**Your objective**
Look through the data below and extract, unchanged, the lines from the one that contains "flag = bpy.context.object" to the one that contains "flag.data.materials.append(red)", both included.

**Exercise material**
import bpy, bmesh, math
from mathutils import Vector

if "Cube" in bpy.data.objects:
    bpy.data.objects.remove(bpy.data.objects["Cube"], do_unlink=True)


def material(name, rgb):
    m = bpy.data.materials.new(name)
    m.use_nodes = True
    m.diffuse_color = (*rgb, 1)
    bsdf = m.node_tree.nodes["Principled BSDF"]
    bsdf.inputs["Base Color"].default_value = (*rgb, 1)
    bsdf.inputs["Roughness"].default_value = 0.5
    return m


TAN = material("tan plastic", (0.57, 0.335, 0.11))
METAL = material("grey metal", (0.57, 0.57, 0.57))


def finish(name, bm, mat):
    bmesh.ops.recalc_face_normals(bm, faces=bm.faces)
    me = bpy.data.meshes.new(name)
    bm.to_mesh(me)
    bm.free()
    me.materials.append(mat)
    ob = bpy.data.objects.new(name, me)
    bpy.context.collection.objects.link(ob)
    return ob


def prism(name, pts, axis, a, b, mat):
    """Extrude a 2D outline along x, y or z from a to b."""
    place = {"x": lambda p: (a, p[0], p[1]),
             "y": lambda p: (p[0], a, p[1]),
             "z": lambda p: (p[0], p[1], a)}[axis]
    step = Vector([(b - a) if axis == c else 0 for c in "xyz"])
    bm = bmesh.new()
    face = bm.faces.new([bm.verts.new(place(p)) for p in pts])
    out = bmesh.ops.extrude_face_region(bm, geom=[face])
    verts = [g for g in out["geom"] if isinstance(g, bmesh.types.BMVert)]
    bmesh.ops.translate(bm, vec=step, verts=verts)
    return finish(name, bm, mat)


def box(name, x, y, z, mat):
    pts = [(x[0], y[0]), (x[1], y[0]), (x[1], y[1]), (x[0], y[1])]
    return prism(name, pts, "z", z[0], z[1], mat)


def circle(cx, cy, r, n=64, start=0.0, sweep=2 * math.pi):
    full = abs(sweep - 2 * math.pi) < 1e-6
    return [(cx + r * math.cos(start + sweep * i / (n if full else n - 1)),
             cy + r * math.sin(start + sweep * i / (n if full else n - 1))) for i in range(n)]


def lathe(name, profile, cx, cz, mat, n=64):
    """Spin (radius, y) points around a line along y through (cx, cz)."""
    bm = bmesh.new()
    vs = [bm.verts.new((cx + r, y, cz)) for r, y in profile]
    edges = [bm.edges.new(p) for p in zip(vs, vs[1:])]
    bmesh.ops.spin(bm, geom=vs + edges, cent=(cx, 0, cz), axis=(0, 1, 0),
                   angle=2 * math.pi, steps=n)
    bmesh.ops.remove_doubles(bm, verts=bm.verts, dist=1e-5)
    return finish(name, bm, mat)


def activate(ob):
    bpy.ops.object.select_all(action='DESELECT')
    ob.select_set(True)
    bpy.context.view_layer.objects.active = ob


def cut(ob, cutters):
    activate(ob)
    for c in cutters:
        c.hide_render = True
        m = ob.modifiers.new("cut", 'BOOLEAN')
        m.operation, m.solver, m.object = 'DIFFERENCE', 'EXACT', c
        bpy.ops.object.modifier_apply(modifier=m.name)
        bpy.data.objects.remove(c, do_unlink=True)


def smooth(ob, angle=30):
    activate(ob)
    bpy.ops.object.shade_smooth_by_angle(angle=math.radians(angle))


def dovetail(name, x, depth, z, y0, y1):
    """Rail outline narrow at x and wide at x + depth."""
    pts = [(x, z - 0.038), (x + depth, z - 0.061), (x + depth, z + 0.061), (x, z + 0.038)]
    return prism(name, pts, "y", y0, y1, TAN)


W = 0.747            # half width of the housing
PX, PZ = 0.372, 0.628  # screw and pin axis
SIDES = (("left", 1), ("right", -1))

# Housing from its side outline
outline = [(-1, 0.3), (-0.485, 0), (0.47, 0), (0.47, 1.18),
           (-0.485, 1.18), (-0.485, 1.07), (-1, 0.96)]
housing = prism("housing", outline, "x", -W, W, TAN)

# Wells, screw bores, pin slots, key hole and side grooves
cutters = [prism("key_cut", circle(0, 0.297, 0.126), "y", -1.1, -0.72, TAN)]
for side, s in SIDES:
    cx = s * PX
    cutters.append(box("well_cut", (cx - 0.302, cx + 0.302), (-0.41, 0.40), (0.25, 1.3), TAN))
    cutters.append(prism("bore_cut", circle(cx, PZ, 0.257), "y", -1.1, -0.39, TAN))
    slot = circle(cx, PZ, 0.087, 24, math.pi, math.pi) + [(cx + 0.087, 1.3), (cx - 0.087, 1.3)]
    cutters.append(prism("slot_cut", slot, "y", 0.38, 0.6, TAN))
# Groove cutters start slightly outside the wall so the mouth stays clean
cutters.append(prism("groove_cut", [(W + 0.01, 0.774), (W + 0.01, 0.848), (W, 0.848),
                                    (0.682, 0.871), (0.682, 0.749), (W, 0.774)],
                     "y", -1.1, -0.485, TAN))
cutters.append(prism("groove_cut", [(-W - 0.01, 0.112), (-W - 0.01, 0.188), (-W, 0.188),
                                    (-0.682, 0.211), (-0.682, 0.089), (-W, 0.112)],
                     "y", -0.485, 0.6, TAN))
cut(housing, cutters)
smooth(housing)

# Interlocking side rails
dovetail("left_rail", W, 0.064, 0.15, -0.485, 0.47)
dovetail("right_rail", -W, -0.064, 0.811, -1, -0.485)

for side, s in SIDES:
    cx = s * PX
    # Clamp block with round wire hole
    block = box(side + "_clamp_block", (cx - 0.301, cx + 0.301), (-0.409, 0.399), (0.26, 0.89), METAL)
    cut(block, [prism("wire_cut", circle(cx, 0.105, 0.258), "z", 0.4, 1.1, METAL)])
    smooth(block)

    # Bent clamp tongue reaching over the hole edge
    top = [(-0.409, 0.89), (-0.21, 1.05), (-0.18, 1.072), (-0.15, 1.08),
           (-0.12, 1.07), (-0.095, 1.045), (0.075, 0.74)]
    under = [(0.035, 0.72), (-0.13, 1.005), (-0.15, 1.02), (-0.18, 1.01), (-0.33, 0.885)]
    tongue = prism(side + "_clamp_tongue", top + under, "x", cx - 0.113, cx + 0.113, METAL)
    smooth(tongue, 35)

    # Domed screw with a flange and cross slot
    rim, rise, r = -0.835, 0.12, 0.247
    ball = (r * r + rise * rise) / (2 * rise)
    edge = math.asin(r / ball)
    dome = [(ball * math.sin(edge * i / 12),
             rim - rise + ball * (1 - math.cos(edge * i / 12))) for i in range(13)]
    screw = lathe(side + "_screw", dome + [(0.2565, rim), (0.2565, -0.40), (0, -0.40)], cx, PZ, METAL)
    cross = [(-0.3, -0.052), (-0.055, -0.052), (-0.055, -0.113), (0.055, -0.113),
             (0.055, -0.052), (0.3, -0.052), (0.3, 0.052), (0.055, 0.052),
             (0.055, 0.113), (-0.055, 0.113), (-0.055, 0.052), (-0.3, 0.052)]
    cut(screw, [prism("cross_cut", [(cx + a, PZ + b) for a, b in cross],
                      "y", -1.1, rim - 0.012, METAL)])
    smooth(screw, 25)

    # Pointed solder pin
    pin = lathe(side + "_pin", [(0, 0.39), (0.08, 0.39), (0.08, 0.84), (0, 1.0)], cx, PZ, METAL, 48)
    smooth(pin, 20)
==
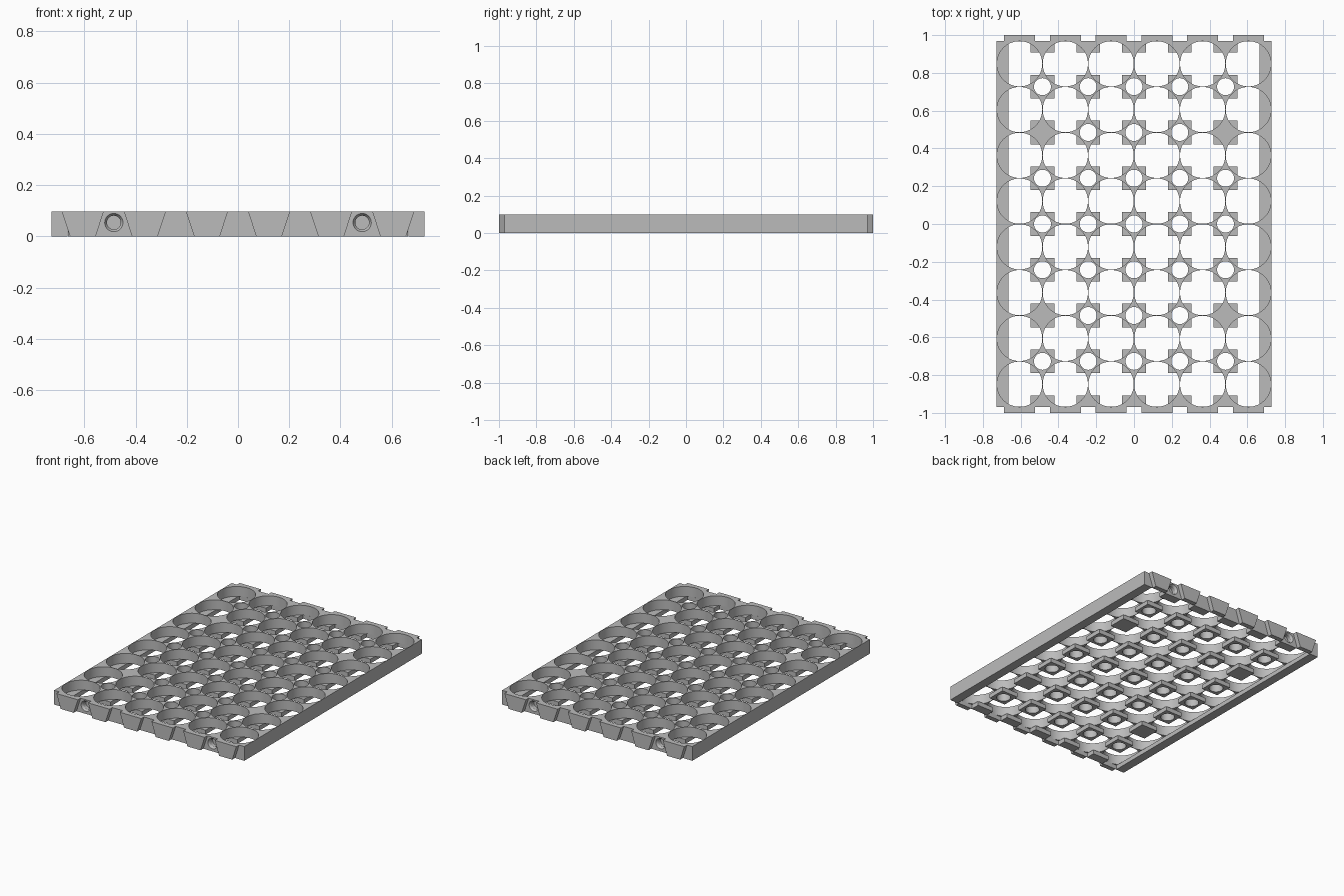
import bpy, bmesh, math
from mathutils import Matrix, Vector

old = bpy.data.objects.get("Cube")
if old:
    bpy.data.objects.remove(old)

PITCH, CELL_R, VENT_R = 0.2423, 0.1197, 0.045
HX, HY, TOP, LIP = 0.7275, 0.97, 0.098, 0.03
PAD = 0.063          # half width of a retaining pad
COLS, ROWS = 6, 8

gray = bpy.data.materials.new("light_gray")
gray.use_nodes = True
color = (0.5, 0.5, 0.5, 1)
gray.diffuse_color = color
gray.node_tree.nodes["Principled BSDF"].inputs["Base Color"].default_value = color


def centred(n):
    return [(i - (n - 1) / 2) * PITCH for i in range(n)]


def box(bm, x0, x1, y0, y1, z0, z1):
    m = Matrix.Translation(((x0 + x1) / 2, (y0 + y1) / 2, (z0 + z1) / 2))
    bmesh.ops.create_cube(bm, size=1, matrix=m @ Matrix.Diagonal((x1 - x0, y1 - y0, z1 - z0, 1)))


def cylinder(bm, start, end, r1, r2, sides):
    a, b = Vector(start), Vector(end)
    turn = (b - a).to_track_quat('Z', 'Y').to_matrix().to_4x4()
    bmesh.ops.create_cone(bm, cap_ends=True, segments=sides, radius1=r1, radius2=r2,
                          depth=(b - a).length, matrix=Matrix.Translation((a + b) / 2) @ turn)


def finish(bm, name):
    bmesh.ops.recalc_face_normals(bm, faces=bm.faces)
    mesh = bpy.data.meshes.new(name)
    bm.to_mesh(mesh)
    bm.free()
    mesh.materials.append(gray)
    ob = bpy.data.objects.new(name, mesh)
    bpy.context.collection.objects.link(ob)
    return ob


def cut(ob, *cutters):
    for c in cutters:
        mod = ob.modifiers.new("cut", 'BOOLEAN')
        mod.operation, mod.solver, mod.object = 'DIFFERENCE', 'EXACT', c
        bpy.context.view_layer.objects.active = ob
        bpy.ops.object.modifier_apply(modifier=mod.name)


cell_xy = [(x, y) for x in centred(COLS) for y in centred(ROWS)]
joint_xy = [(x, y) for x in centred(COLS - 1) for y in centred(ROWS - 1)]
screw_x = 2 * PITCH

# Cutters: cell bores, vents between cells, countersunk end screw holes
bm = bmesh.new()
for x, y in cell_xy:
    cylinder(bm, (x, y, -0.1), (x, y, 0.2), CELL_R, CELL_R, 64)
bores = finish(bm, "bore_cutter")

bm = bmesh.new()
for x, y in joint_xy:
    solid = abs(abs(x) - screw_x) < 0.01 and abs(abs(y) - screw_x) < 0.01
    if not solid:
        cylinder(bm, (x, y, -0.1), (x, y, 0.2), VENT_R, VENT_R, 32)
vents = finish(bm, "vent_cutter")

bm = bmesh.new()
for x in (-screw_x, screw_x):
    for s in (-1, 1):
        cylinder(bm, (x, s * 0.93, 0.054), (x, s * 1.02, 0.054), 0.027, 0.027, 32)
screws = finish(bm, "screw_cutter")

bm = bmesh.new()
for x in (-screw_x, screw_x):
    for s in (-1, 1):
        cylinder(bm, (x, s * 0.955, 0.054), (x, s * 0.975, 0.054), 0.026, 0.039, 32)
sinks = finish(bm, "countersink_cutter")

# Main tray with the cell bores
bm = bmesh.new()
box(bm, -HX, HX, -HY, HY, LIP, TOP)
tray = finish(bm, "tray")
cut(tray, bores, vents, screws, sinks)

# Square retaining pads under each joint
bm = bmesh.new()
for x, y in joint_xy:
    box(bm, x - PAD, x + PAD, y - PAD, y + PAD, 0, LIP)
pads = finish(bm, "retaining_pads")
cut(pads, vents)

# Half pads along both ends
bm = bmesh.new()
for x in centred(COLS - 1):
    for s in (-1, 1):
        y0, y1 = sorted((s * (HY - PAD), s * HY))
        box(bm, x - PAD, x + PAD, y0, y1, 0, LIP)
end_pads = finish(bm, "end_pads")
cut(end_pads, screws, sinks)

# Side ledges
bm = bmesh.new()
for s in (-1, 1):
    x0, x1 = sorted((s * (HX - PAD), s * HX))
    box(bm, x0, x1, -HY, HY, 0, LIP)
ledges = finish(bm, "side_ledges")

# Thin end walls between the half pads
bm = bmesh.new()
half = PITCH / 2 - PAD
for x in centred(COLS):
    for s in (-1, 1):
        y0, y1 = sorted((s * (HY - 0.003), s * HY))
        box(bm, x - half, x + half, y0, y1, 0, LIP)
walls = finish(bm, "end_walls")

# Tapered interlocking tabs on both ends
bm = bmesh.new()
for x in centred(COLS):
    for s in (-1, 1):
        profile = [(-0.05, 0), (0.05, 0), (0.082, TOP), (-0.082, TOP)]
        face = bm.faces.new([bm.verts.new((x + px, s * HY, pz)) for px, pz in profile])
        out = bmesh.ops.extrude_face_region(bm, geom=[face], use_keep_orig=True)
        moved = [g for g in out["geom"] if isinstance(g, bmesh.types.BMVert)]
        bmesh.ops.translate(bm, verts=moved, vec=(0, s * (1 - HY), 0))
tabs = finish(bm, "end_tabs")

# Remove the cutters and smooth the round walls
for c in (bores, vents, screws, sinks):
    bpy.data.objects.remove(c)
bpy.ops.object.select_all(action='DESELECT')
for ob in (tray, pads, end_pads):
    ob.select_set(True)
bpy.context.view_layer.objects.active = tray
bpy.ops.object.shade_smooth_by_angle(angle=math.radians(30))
==
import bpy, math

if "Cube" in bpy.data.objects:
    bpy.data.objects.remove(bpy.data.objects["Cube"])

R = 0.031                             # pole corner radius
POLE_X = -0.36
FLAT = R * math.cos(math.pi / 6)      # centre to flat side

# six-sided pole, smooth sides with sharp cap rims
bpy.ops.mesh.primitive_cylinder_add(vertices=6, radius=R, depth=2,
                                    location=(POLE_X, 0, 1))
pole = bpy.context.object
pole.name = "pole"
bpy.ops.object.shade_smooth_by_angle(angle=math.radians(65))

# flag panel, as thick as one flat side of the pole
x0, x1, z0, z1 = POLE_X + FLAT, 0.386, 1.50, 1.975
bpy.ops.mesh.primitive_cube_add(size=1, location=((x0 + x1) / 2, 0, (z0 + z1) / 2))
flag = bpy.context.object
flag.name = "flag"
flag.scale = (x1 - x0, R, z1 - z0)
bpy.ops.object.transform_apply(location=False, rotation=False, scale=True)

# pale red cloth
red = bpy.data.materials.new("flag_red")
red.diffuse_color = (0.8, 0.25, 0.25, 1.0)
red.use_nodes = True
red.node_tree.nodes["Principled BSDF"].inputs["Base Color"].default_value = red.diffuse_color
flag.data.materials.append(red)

**Reply to the exercise**
flag = bpy.context.object
flag.name = "flag"
flag.scale = (x1 - x0, R, z1 - z0)
bpy.ops.object.transform_apply(location=False, rotation=False, scale=True)

# pale red cloth
red = bpy.data.materials.new("flag_red")
red.diffuse_color = (0.8, 0.25, 0.25, 1.0)
red.use_nodes = True
red.node_tree.nodes["Principled BSDF"].inputs["Base Color"].default_value = red.diffuse_color
flag.data.materials.append(red)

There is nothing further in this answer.